- Pliers or hemostats, including nippers or scissors. You need to be able to cut leader material (no, not with your teeth), and you need to be able to remove flies that are deeply and/or strangely hooked.
- Tippet. Obvious, right? You might lengthen your tippet on a calm day, and you might lose some tippet when a giant bonefish breaks you off and you need to re-tie.
- Flies. They might be in a really nice box and they might be in a crappy little Ziplock, but you need at least a handful of flies to be prepared for light and dark bottoms (light and dark flies), shallow and deep flats (light and heavy flies), and for those cases when you get broken off and need to re-tie.
- Camera. That bonefish of a lifetime could swim up onto any given flat in the world. You never know and you’ll probably want to take a picture of it. Keep a camera on you, whether you prefer full-blown SLRs, or you want to go with one of the super-cool modern waterproof, shockproof point-and-shoots that takes awesome pictures.
- Water. Be smart.
- Expanded fly selection. Maybe some unweighted flies, maybe some permit flies, maybe that double-secret fly tied by your Uncle Merlin.
- Sunscreen and lip balm. You might be out there for a while, and you need to reapply this stuff.
- Spare leaders or material for tying more leaders. Sometimes a big fish swims around a mangrove and you lose the whole shootin’ match – you need to be prepared to re-rig.
- Buff, if you’re not wearing it already. It’s a good idea to stay out of the sun, and Buffs help.
- Lens Cloth. It’s teensy and light, and you’ll see a lot better, which matters when you’re chasing bonefish.
- Raincoat. In tropical environments, heavy squalls can blow through unexpectedly and you don’t want to get soaked. Boat spray happens too. On the flats we like simple, lightweight raincoats like the Simms Paclite Jacket.
- Wire Leader and Barracuda Flies. If you don’t have a rod already rigged to target ‘cudas, you should at least have some wire leader and flies ready, so you’re ready.
- More Water. A couple of liters a day is a good idea.
- Lunch. And make sure you made that sandwich correctly, OK?
- Flats Boots and Socks. Even if you think you’re going to be fishing from the boat most of the day, bring your boots along. You never know when you’re going to need to hop out to pursue that tailing fish on foot.
- Bug Spray. It’s really not too often that bugs are a problem on the flats, but when they’re getting annoying you’re going to be glad you can slap on some DEET.
- Cash for Beer. You’re probably going to want to hang out and play some dominoes at the end of the day, so a few bucks for beer wouldn’t hurt.

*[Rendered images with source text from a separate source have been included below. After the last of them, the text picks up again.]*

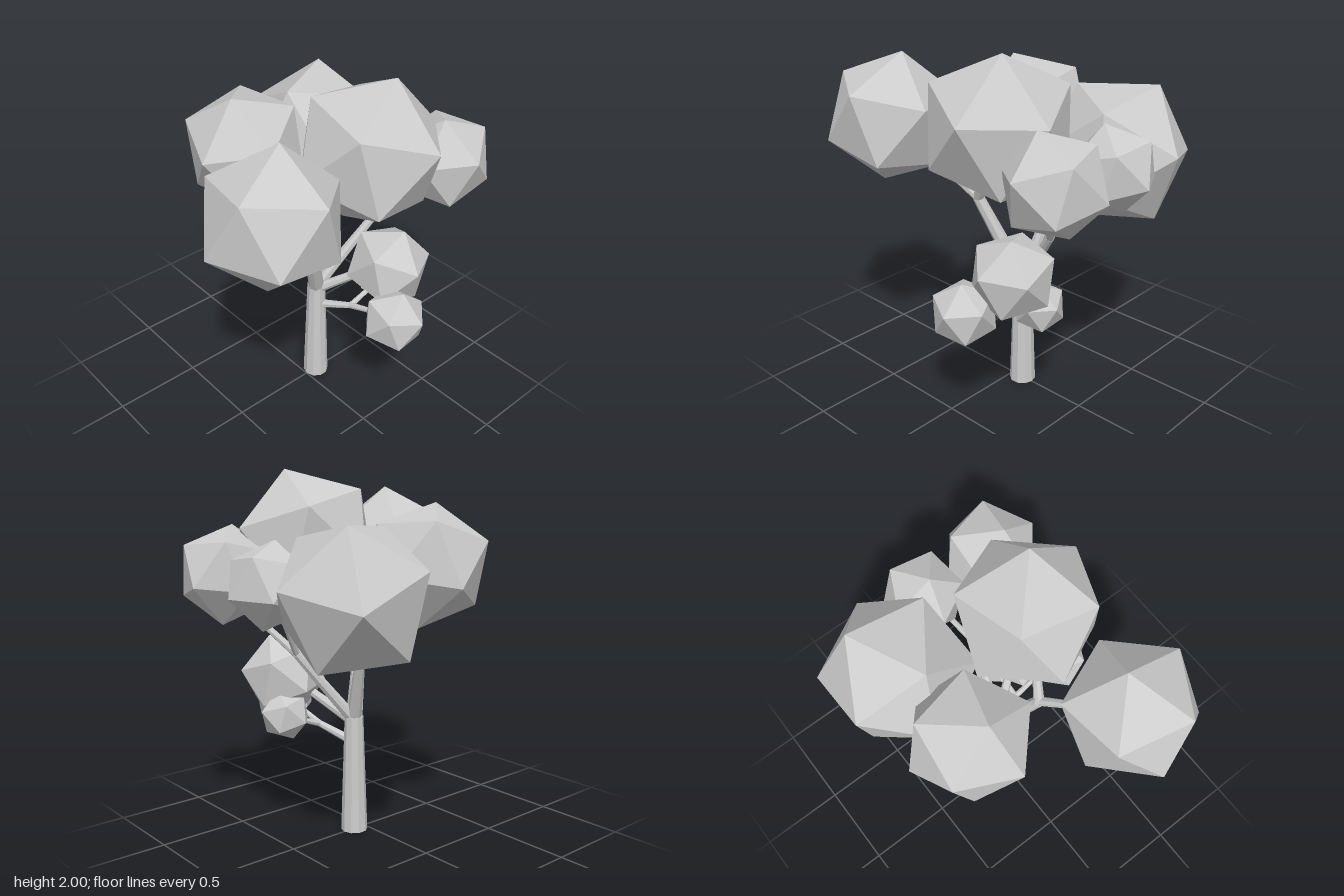
import * as THREE from 'three';

const material = new THREE.MeshStandardMaterial({ color: 0xcccccc, flatShading: true });
const PHI = (1 + Math.sqrt(5)) / 2;

// Orthonormal basis whose first axis is a and whose second leans towards b
function basis(a, b) {
  const u = a.clone().normalize();
  const v = b.clone().addScaledVector(u, -b.dot(u)).normalize();
  return new THREE.Matrix4().makeBasis(u, v, u.clone().cross(v));
}

// Two neighbouring corners of the built-in icosahedron
const restInverse = basis(new THREE.Vector3(-1, PHI, 0), new THREE.Vector3(1, PHI, 0)).invert();

// Leaf clump: icosahedron turned so one corner points along a and a neighbour towards b
function clump({ name, at, r, a, b }) {
  const mesh = new THREE.Mesh(new THREE.IcosahedronGeometry(r, 0), material);
  const turn = basis(new THREE.Vector3(...a), new THREE.Vector3(...b)).multiply(restInverse);
  mesh.quaternion.setFromRotationMatrix(turn);
  mesh.position.set(...at);
  mesh.name = name;
  return mesh;
}

// Tapered limb between two points
function limb(name, from, to, r0, r1, sides = 8) {
  const p = new THREE.Vector3(...from);
  const d = new THREE.Vector3(...to).sub(p);
  const mesh = new THREE.Mesh(new THREE.CylinderGeometry(r1, r0, d.length(), sides), material);
  mesh.position.copy(p).addScaledVector(d, 0.5);
  mesh.quaternion.setFromUnitVectors(new THREE.Vector3(0, 1, 0), d.normalize());
  mesh.name = name;
  return mesh;
}

const clumps = [
  { name: 'frontRightLeaves', at: [0.372, 1.543, 0.525], r: 0.365, a: [-0.028, 0.357, -0.067], b: [0.316, 0.187, -0.055] },
  { name: 'topLeaves', at: [0.278, 1.61, -0.168], r: 0.404, a: [0.076, 0.385, -0.094], b: [0.08, 0.1, -0.39] },
  { name: 'backLeftLeaves', at: [-0.375, 1.38, -0.398], r: 0.415, a: [-0.15, 0.36, -0.152], b: [0.039, 0.064, -0.397] },
  { name: 'frontLeftLeaves', at: [-0.325, 1.503, 0.15], r: 0.34, a: [0.045, 0.317, 0.106], b: [0.081, 0.037, 0.33] },
  { name: 'backRightLeaves', at: [0.39, 1.45, -0.615], r: 0.27, a: [0.044, 0.26, 0.065], b: [0.258, 0.074, 0.03] },
  { name: 'backLeaves', at: [-0.03, 1.43, -0.64], r: 0.228, a: [0.02, 0.22, 0.055], b: [-0.02, 0.05, 0.22] },
  { name: 'lowLeaves', at: [0.335, 0.87, -0.305], r: 0.238, a: [0.06, 0.225, -0.05], b: [0.235, 0.03, 0.02] },
  { name: 'lowSideLeaves', at: [0.535, 0.688, -0.16], r: 0.182, a: [0.036, 0.174, -0.02], b: [0.174, 0.026, -0.03] },
  { name: 'lowBackLeaves', at: [0.215, 0.68, -0.385], r: 0.143, a: [0.03, 0.135, -0.03], b: [0.02, 0.02, -0.14] },
];

// Forks where a bough splits into two twigs
const crown = [0, 0.64, -0.075];
const rightFork = [0.155, 1.13, 0.11];
const leftFork = [-0.13, 1.02, -0.14];
const backFork = [0.12, 1.03, -0.37];
const lowFork = [0.21, 0.585, -0.15];

export function createModel() {
  const tree = new THREE.Group();
  tree.name = 'tree';

  tree.add(limb('trunk', [0, 0, -0.075], [0, 0.66, -0.075], 0.074, 0.052, 10));

  const branches = new THREE.Group();
  branches.name = 'branches';
  branches.add(
    limb('rightBough', crown, rightFork, 0.046, 0.032),
    limb('frontRightTwig', rightFork, [0.3, 1.4, 0.4], 0.026, 0.018),
    limb('topTwig', rightFork, [0.23, 1.38, -0.03], 0.03, 0.02),
    limb('leftBough', crown, leftFork, 0.04, 0.028),
    limb('frontLeftTwig', leftFork, [-0.25, 1.3, 0.03], 0.026, 0.018),
    limb('backLeftTwig', leftFork, [-0.23, 1.13, -0.24], 0.026, 0.02),
    limb('backBough', crown, backFork, 0.036, 0.024),
    limb('backRightTwig', backFork, [0.34, 1.27, -0.54], 0.022, 0.015),
    limb('backTwig', backFork, [0.03, 1.3, -0.54], 0.02, 0.014),
    limb('lowBough', [0.02, 0.64, -0.085], [0.3, 0.86, -0.28], 0.03, 0.02),
    limb('lowSideBough', [0.02, 0.52, -0.085], lowFork, 0.025, 0.018),
    limb('lowSideTwig', lowFork, [0.46, 0.67, -0.16], 0.018, 0.013),
    limb('lowBackTwig', lowFork, [0.215, 0.66, -0.36], 0.017, 0.012),
  );
  tree.add(branches);

  const leaves = new THREE.Group();
  leaves.name = 'leaves';
  clumps.forEach((c) => leaves.add(clump(c)));
  tree.add(leaves);

  return tree;
}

- Sunglasses with different tints. Yes, it’s getting a little technical, but darker lenses are better when the sun is raging, and yellow or rose lenses are better when it’s cloudy.
- Extra fly line. Sometimes things go really wrong, and your fly line falls victim to a coral head or a nasty mangrove or a giant bonefish. It’s pretty easy to pack an extra line along, just in case.
- Multitool. It never hurts to have a Leathermanalong to help out with opening bottles, repairing reels, or dealing with any number of unforeseen chores during your day on the water.
OK, got all that? You’re ready to go bonefishing!
We hope to see you at Andros South. Tight lines.